Spatial patterns in mixed coniferous even-aged, uneven-aged and conversion stands
Author: Hanewinkel, Marc
Source: European Journal of Forest Research, Volume 123, Number 2, September 2004 , pp. 139-155(17)
Abstract:Different methodological approaches from the field of spatial statistics, the index of cluster size (ICS) and quadrat methods such as the two-term and three-term local quadrat variance (TTLQV and 3TLQV) and the new local variance (NLV) were tested to find a simple spatial measure to classify mixed coniferous uneven-aged, even-aged and conversion stands in the central Black Forest area of Germany. Altogether six stands were analysed with regularly distributed sample plots of 0.25 ha (50×50 m), each subdivided into 25 quadrats of 10×10 m. In each of the quadrats, diameter at breast height (dbh) for trees of the overstory (dbh>7 cm) was assessed and classified into three diameter classes. Height measurements were used to develop specific stand height curves for each stand and to calculate the standing volume per tree and per quadrat. The even-aged stands showed a regular distribution of the standing volume, while the conversion and uneven-aged stands were more clustered. This was detected using ICS, which proved to be a simple but very efficient measure for stand structure. The ICS also showed a highly random distribution of small and medium trees and a regular distribution of large trees of the overstory in the uneven-aged stand. Large and medium trees of one even-aged stand were also regularly distributed while conversion stands showed a regular, random or slightly clustered distribution of these trees. The more uneven the ages in the stands were, the larger were the phases detected by the NLV. The findings of the ICS were generally supported by the TTLQV and 3TLQV. The more uneven the ages in a stand were, the less clustered were the trees of different sizes of the understory. Clustering also decreased with increasing height of understory trees. The patterns detected in the investigated stands were related to the effect of different management regimes. Implications for the management of conversions stands based on the findings of the study are given.

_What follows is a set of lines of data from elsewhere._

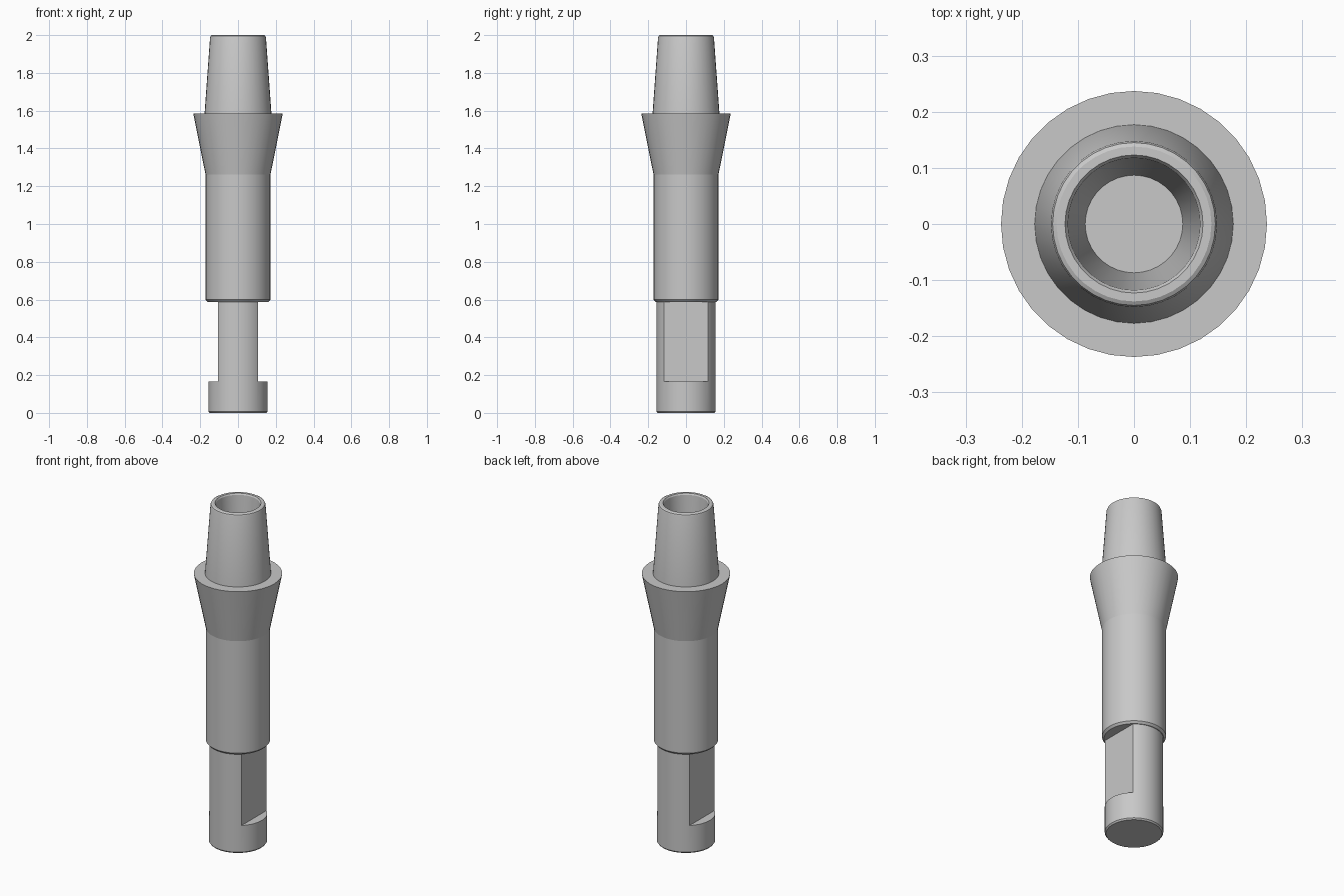
import bpy, bmesh, math

SIDES = 36
if "Cube" in bpy.data.objects:
    bpy.data.objects.remove(bpy.data.objects["Cube"], do_unlink=True)

steel = bpy.data.materials.new("grey steel")
steel.use_nodes = True
colour = (0.58, 0.58, 0.58, 1)
steel.diffuse_color = colour
steel.node_tree.nodes["Principled BSDF"].inputs["Base Color"].default_value = colour


def add_object(name, bm):
    bmesh.ops.recalc_face_normals(bm, faces=bm.faces)
    mesh = bpy.data.meshes.new(name)
    bm.to_mesh(mesh)
    bm.free()
    mesh.materials.append(steel)
    obj = bpy.data.objects.new(name, mesh)
    bpy.context.collection.objects.link(obj)
    return obj


def lathe(name, profile):
    """Revolve (radius, z) points about z; a zero radius closes the end."""
    bm = bmesh.new()
    verts = [bm.verts.new((r, 0, z)) for r, z in profile]
    edges = [bm.edges.new(pair) for pair in zip(verts, verts[1:])]
    bmesh.ops.spin(bm, geom=verts + edges, cent=(0, 0, 0), axis=(0, 0, 1),
                   angle=math.tau, steps=SIDES)
    bmesh.ops.remove_doubles(bm, verts=bm.verts, dist=0.0001)
    bmesh.ops.recalc_face_normals(bm, faces=bm.faces)
    # Open profiles are oriented outward by their first wall face
    obj = add_object(name, bm)
    wall = max(obj.data.polygons, key=lambda p: p.center.xy.length)
    if wall.normal.xy.dot(wall.center.xy) < 0:
        obj.data.flip_normals()
    return obj


def smooth(obj):
    bpy.ops.object.select_all(action='DESELECT')
    obj.select_set(True)
    bpy.context.view_layer.objects.active = obj
    bpy.ops.object.shade_smooth_by_angle(angle=math.radians(25))


# Shank with a flat milled on each side
shank = lathe("shank", [(0, 0), (0.15, 0), (0.157, 0.008), (0.157, 0.588), (0, 0.588)])
for side in (-1, 1):
    bm = bmesh.new()
    bmesh.ops.create_cube(bm, size=1)
    bmesh.ops.scale(bm, vec=(0.2, 0.5, 0.435), verts=bm.verts)
    bmesh.ops.translate(bm, vec=(side * 0.205, 0, 0.3825), verts=bm.verts)
    cutter = add_object("flat_cutter", bm)
    cutter.hide_render = True
    cut = shank.modifiers.new("flat", 'BOOLEAN')
    cut.object = cutter
    cut.operation = 'DIFFERENCE'
    cut.solver = 'EXACT'
    bpy.context.view_layer.objects.active = shank
    bpy.ops.object.modifier_apply(modifier=cut.name)
    bpy.data.objects.remove(cutter, do_unlink=True)

# Main cylinder with a chamfered lower edge
body = lathe("body", [(0, 0.588), (0.161, 0.588), (0.172, 0.6), (0.172, 1.262)])

# Flared collar and its flat shoulder
collar = lathe("collar", [(0.172, 1.262), (0.237, 1.585), (0.177, 1.585)])

# Tapered tip with a rounded rim and a conical blind bore
tip = lathe("tapered_tip", [
    (0.177, 1.585), (0.148, 1.988), (0.145, 1.996), (0.138, 2.0), (0.123, 2.0),
    (0.118, 1.992), (0.087, 1.6), (0, 1.6)])

for part in (shank, body, collar, tip):
    smooth(part)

Document Type: Research Article
Affiliations: Institute of Forestry Economics, University of Freiburg, Tennenbacherstr. 4, 79106 , Freiburg, Germany, Email: Marc.Hanewinkel@forst.bwl.de
Publication date: September 2004